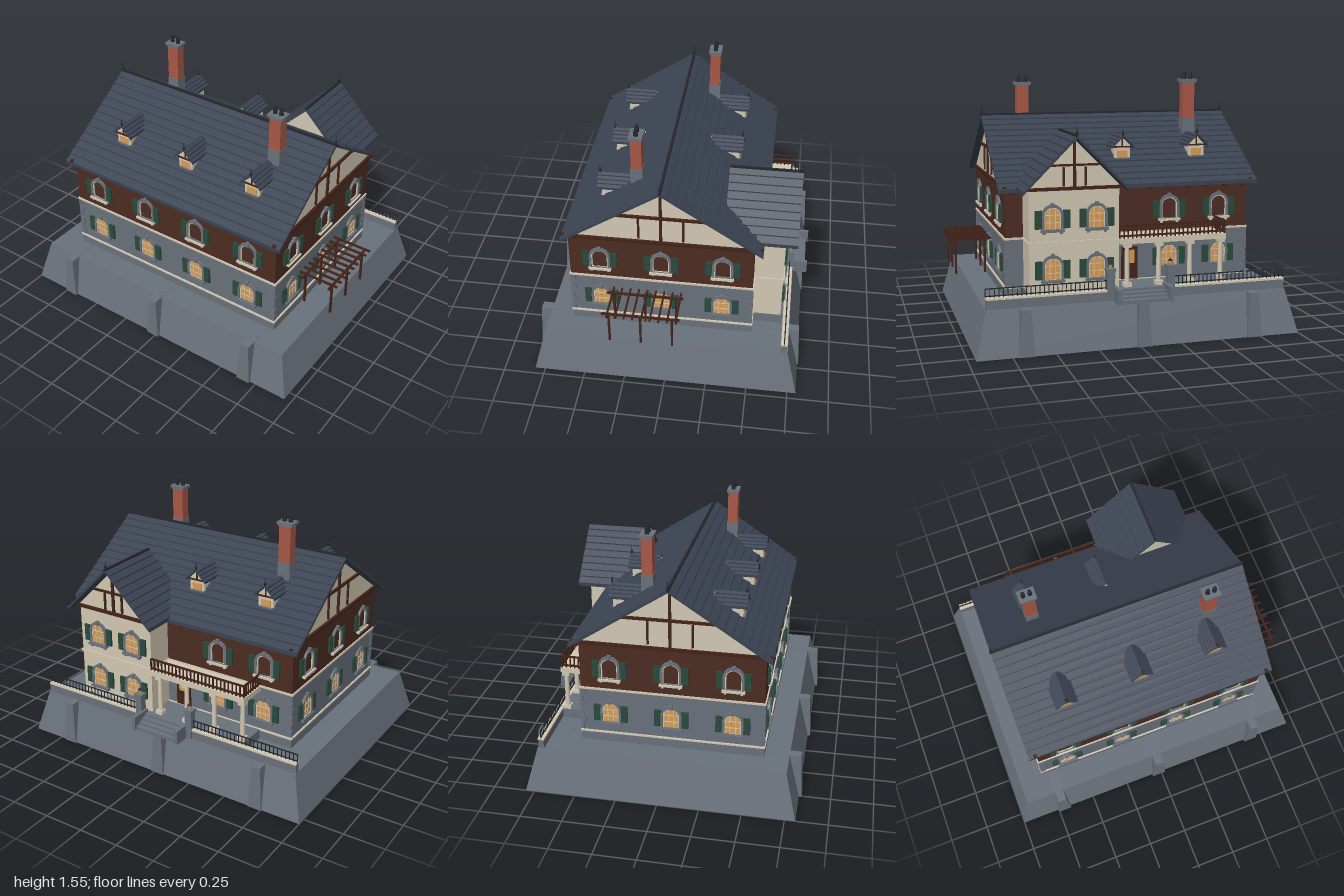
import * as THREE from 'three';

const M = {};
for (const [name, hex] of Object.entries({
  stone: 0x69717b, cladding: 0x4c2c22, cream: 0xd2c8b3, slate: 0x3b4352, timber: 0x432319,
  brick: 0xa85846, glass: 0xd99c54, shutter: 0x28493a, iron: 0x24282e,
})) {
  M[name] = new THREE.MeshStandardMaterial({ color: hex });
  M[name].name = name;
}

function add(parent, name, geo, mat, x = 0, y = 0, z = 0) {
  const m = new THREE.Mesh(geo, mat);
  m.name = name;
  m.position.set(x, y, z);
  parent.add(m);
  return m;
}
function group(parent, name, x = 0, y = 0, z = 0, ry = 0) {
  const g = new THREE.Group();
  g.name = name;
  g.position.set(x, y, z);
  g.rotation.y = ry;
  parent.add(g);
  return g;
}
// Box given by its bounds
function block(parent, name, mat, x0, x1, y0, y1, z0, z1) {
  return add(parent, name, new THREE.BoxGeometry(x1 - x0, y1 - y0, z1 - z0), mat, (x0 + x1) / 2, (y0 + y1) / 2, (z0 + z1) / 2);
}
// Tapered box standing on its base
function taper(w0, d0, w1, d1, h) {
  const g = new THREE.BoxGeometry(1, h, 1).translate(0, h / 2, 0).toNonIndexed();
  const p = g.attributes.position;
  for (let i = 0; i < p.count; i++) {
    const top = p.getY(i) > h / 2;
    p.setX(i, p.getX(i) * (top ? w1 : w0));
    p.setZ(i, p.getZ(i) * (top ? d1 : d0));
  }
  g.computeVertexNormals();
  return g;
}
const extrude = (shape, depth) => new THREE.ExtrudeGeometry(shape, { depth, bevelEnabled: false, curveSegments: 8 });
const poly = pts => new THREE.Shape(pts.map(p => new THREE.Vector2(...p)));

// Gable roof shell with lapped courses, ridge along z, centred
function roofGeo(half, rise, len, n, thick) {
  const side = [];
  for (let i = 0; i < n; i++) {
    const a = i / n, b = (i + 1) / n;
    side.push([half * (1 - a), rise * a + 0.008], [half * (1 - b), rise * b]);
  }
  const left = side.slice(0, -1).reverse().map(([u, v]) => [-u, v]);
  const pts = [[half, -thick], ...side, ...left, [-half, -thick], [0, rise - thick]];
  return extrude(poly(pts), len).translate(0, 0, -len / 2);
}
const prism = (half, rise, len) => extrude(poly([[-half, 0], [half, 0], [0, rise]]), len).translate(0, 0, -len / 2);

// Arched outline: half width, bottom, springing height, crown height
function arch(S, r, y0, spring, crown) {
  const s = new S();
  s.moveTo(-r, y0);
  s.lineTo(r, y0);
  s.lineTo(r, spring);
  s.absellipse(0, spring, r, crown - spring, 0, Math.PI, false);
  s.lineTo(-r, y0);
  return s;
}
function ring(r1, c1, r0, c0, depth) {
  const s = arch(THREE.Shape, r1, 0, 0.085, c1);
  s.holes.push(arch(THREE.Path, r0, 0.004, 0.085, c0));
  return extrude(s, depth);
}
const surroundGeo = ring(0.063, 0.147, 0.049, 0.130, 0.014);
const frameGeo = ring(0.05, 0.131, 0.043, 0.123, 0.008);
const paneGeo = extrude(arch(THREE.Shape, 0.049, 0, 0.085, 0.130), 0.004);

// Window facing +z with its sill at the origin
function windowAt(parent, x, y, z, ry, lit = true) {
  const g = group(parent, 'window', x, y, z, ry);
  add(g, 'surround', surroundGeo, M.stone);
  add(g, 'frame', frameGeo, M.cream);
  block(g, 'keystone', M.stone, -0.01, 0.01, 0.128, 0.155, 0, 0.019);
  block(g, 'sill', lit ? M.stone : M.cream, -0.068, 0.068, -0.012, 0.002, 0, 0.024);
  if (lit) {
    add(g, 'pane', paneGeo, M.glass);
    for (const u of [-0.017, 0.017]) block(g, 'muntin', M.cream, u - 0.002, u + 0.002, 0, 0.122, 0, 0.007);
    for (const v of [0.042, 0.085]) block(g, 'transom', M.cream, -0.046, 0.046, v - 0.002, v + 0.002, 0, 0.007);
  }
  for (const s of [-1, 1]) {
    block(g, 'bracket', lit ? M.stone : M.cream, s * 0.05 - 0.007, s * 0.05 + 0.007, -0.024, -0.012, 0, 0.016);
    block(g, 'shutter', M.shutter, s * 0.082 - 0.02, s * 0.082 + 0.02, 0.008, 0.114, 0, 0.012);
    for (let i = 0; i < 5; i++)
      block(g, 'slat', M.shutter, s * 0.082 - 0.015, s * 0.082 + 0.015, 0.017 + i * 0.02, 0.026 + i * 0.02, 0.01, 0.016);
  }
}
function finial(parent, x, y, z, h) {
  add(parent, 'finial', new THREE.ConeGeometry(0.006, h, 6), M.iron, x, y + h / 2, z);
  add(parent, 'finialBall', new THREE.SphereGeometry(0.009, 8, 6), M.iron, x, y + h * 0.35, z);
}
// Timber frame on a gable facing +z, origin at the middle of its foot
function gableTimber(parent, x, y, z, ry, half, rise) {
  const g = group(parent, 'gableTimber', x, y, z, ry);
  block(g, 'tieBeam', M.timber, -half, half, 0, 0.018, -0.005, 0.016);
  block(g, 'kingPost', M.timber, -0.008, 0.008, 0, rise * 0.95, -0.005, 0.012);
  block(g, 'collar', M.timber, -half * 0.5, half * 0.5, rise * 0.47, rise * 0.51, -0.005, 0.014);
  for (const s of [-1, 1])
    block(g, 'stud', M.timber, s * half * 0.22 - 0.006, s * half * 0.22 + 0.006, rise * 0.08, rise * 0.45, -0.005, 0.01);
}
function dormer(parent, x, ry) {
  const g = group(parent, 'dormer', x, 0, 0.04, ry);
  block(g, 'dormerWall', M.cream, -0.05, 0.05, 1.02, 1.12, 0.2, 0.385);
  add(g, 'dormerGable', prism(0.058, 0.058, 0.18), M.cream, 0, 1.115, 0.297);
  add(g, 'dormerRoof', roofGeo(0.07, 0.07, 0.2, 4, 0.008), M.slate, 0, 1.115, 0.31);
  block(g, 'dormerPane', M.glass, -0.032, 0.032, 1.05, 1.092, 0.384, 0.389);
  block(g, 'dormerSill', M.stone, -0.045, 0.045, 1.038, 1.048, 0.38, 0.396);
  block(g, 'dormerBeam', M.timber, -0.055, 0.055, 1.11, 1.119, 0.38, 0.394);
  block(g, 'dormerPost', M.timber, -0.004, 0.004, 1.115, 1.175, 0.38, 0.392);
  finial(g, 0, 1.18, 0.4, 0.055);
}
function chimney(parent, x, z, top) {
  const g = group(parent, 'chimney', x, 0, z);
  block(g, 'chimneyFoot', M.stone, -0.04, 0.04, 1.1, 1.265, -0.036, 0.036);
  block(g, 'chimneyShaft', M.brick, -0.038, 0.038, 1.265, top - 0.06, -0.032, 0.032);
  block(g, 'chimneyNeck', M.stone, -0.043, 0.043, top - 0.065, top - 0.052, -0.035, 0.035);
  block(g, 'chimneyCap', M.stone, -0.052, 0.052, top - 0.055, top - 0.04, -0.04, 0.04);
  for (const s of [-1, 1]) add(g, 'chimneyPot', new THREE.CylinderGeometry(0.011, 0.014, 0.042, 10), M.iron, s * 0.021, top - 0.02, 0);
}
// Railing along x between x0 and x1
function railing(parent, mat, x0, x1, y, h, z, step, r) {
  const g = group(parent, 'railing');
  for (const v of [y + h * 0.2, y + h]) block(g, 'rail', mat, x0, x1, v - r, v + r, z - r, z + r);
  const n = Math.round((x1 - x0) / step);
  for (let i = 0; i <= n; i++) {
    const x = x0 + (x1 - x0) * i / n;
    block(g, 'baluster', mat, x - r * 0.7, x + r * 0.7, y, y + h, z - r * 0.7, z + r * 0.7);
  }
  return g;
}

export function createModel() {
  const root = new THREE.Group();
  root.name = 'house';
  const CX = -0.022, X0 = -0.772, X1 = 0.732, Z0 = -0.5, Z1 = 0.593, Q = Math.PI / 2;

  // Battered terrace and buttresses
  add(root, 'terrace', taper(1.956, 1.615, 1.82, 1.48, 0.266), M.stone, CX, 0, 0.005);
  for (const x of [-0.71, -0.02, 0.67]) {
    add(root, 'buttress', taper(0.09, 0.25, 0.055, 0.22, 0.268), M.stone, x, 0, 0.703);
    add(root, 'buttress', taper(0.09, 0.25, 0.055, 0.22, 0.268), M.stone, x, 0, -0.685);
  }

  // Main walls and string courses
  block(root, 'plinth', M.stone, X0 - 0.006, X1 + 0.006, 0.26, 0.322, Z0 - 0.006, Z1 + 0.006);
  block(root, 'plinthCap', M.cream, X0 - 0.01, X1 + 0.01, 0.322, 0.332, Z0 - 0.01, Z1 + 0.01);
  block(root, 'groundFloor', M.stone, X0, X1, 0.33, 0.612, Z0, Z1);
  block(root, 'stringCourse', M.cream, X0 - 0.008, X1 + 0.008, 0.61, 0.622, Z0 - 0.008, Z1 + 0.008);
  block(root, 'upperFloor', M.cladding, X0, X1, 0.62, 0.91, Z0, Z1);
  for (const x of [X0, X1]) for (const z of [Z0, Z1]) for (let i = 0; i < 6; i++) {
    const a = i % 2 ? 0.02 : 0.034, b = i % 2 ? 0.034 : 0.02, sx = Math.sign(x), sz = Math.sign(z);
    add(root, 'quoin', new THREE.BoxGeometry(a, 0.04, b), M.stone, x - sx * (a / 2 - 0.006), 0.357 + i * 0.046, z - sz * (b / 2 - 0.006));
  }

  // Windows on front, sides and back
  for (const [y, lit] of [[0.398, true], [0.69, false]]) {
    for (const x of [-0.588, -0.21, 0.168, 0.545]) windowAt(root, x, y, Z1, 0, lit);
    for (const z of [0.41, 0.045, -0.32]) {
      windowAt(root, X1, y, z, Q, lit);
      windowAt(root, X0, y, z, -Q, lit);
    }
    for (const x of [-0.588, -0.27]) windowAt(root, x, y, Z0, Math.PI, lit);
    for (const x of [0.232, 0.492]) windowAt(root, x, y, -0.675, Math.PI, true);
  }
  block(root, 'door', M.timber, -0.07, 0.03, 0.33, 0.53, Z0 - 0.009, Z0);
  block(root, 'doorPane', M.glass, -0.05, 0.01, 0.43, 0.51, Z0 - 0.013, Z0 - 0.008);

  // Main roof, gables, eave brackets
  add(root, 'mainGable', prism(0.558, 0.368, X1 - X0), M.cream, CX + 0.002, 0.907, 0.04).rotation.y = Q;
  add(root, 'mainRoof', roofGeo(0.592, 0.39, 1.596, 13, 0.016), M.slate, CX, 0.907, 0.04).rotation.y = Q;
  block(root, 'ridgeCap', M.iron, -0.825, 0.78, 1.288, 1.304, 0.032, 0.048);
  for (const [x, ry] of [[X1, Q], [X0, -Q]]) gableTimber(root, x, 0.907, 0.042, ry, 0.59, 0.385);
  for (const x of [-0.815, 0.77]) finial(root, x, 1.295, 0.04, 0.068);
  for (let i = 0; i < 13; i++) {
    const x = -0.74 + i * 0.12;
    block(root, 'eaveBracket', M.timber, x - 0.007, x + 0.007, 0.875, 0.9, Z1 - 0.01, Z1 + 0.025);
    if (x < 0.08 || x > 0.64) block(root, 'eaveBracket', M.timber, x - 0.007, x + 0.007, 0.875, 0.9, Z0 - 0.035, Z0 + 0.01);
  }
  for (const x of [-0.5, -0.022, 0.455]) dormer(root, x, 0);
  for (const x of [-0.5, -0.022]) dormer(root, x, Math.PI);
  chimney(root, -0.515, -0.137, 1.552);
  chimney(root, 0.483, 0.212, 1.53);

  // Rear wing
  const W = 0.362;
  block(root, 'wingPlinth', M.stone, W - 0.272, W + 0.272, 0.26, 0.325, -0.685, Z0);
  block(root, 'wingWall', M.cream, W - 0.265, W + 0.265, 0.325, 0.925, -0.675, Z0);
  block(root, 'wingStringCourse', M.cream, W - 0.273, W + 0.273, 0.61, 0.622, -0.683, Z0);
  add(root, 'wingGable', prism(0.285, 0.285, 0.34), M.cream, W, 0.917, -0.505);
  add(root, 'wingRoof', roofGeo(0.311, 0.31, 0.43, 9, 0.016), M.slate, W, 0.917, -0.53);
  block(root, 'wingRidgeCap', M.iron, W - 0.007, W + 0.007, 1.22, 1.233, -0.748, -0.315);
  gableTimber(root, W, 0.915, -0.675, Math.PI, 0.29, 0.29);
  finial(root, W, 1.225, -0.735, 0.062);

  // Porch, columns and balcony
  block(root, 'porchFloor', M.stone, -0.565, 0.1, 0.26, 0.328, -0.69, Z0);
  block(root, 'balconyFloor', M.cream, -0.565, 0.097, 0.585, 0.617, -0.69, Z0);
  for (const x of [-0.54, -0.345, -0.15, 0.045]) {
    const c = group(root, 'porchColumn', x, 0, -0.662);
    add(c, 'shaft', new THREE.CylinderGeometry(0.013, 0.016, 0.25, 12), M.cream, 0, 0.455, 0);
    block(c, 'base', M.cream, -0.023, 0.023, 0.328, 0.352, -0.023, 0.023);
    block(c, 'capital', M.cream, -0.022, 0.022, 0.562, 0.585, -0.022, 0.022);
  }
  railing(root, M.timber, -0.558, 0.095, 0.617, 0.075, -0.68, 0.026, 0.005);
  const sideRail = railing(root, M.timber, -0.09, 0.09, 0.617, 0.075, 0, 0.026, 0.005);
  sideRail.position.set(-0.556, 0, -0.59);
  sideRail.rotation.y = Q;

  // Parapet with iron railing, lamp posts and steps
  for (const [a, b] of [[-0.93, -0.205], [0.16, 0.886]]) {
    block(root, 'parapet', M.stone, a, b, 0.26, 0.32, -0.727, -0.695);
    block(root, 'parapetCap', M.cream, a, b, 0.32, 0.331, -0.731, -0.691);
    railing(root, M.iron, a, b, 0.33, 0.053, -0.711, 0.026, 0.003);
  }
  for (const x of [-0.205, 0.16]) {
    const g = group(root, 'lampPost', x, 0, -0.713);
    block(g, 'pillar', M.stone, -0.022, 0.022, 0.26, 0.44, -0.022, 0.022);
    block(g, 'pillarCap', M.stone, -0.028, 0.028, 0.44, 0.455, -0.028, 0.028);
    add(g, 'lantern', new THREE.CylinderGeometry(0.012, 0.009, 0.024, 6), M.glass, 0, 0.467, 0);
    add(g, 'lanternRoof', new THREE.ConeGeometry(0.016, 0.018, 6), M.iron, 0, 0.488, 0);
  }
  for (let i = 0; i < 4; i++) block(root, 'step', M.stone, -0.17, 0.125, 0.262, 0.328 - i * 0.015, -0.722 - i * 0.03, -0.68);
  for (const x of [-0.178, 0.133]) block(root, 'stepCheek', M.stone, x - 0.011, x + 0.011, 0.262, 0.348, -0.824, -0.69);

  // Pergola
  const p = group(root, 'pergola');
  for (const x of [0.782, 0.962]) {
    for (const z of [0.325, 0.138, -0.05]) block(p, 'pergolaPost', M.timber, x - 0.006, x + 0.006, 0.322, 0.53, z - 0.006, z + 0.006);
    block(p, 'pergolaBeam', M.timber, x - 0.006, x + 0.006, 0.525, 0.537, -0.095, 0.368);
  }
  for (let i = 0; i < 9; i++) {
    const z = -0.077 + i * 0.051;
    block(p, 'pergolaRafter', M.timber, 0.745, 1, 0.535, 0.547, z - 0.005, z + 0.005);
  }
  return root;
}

**PROBLEM TO WORK ON:**
For the lines above, output exactly those from the line containing "terrace and buttresses" through the line containing "block(root, 'stringCourse', M.cream, X0", and skip the others.

**PROBLEM SOLUTION:**
  // Battered terrace and buttresses
  add(root, 'terrace', taper(1.956, 1.615, 1.82, 1.48, 0.266), M.stone, CX, 0, 0.005);
  for (const x of [-0.71, -0.02, 0.67]) {
    add(root, 'buttress', taper(0.09, 0.25, 0.055, 0.22, 0.268), M.stone, x, 0, 0.703);
    add(root, 'buttress', taper(0.09, 0.25, 0.055, 0.22, 0.268), M.stone, x, 0, -0.685);
  }

  // Main walls and string courses
  block(root, 'plinth', M.stone, X0 - 0.006, X1 + 0.006, 0.26, 0.322, Z0 - 0.006, Z1 + 0.006);
  block(root, 'plinthCap', M.cream, X0 - 0.01, X1 + 0.01, 0.322, 0.332, Z0 - 0.01, Z1 + 0.01);
  block(root, 'groundFloor', M.stone, X0, X1, 0.33, 0.612, Z0, Z1);
  block(root, 'stringCourse', M.cream, X0 - 0.008, X1 + 0.008, 0.61, 0.622, Z0 - 0.008, Z1 + 0.008);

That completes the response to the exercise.